>>>

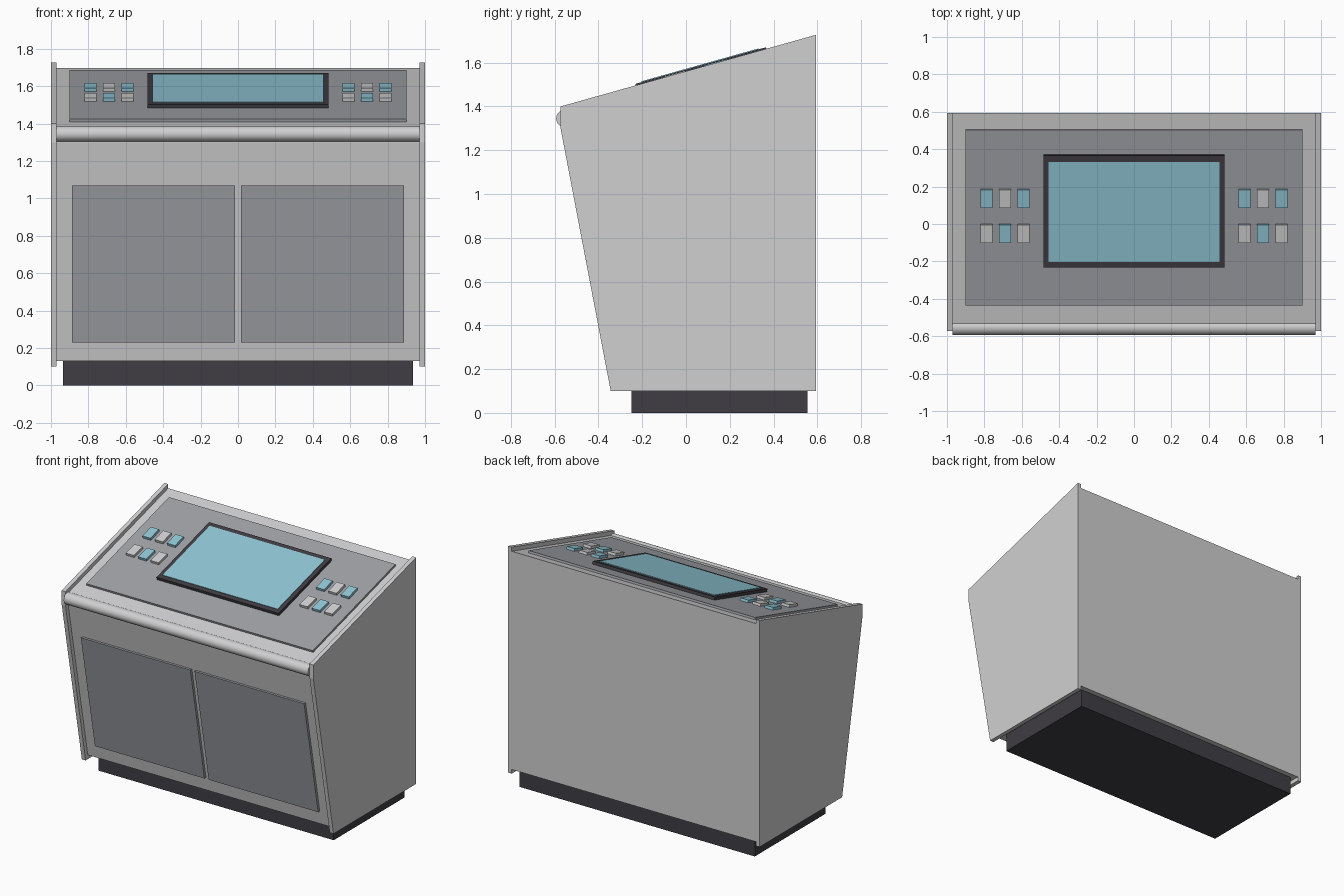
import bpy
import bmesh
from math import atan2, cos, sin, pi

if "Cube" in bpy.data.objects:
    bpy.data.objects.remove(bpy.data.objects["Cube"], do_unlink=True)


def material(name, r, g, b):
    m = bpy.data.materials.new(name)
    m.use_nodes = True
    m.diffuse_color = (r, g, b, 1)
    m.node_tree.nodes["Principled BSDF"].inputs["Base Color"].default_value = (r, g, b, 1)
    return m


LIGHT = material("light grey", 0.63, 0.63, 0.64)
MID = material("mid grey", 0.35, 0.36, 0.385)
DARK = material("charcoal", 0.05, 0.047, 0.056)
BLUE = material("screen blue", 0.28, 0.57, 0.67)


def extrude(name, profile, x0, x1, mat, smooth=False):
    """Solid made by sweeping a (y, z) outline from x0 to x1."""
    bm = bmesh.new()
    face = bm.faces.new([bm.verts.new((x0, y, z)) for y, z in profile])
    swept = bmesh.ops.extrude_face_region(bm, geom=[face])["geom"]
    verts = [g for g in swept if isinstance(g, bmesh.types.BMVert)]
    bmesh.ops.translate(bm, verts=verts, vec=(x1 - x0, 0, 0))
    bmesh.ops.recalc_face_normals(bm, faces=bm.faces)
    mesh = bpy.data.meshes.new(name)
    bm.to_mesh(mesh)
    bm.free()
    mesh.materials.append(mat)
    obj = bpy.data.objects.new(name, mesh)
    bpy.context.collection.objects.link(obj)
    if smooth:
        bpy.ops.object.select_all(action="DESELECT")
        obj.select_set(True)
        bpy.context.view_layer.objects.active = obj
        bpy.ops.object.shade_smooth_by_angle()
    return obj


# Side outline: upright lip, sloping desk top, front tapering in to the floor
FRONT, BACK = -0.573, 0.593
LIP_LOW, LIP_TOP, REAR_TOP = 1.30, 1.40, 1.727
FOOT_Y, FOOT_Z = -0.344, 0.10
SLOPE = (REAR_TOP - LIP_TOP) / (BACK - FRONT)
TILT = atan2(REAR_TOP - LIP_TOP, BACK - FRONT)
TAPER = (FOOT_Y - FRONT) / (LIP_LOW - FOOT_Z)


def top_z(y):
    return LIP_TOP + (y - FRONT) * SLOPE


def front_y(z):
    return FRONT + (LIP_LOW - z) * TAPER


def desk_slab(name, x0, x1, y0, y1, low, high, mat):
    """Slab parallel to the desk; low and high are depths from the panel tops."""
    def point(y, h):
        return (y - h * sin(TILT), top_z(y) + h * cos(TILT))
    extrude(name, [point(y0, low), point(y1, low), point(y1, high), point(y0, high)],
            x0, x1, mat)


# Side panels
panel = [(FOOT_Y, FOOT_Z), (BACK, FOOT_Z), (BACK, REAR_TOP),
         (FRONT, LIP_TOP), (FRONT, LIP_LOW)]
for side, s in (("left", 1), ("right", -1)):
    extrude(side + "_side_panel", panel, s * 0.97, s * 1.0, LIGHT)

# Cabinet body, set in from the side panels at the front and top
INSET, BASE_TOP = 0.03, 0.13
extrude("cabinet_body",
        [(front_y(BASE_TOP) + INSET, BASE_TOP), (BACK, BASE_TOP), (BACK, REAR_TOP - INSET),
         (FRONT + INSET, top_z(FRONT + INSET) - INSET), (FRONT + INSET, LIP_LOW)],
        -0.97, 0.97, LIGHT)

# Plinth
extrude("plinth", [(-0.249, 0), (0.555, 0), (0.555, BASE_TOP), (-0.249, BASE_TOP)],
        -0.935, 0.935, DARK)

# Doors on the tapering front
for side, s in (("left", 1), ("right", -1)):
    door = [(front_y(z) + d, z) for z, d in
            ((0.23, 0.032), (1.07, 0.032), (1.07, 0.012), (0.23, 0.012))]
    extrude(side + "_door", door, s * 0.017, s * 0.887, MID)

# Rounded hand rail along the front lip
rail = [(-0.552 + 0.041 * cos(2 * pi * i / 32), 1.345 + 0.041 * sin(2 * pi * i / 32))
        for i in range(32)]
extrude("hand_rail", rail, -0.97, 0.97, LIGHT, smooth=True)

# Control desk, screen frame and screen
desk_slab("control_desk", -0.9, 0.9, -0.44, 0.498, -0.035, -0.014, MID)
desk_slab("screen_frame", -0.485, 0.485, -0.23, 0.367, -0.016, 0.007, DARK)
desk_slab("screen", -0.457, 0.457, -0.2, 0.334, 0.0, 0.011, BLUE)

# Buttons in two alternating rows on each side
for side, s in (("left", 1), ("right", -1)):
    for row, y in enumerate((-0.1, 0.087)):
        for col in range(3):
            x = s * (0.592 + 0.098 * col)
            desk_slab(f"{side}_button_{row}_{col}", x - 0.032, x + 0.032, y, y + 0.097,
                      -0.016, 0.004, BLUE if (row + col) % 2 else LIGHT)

<<<

WORK INSTRUCTION: Output exactly one stretch of the listing: from the line containing "made by sweeping" through the line containing "bmesh.ops.recalc_face_normals(bm, faces=bm.faces)", both end lines included.

ANSWER SECTION:
    """Solid made by sweeping a (y, z) outline from x0 to x1."""
    bm = bmesh.new()
    face = bm.faces.new([bm.verts.new((x0, y, z)) for y, z in profile])
    swept = bmesh.ops.extrude_face_region(bm, geom=[face])["geom"]
    verts = [g for g in swept if isinstance(g, bmesh.types.BMVert)]
    bmesh.ops.translate(bm, verts=verts, vec=(x1 - x0, 0, 0))
    bmesh.ops.recalc_face_normals(bm, faces=bm.faces)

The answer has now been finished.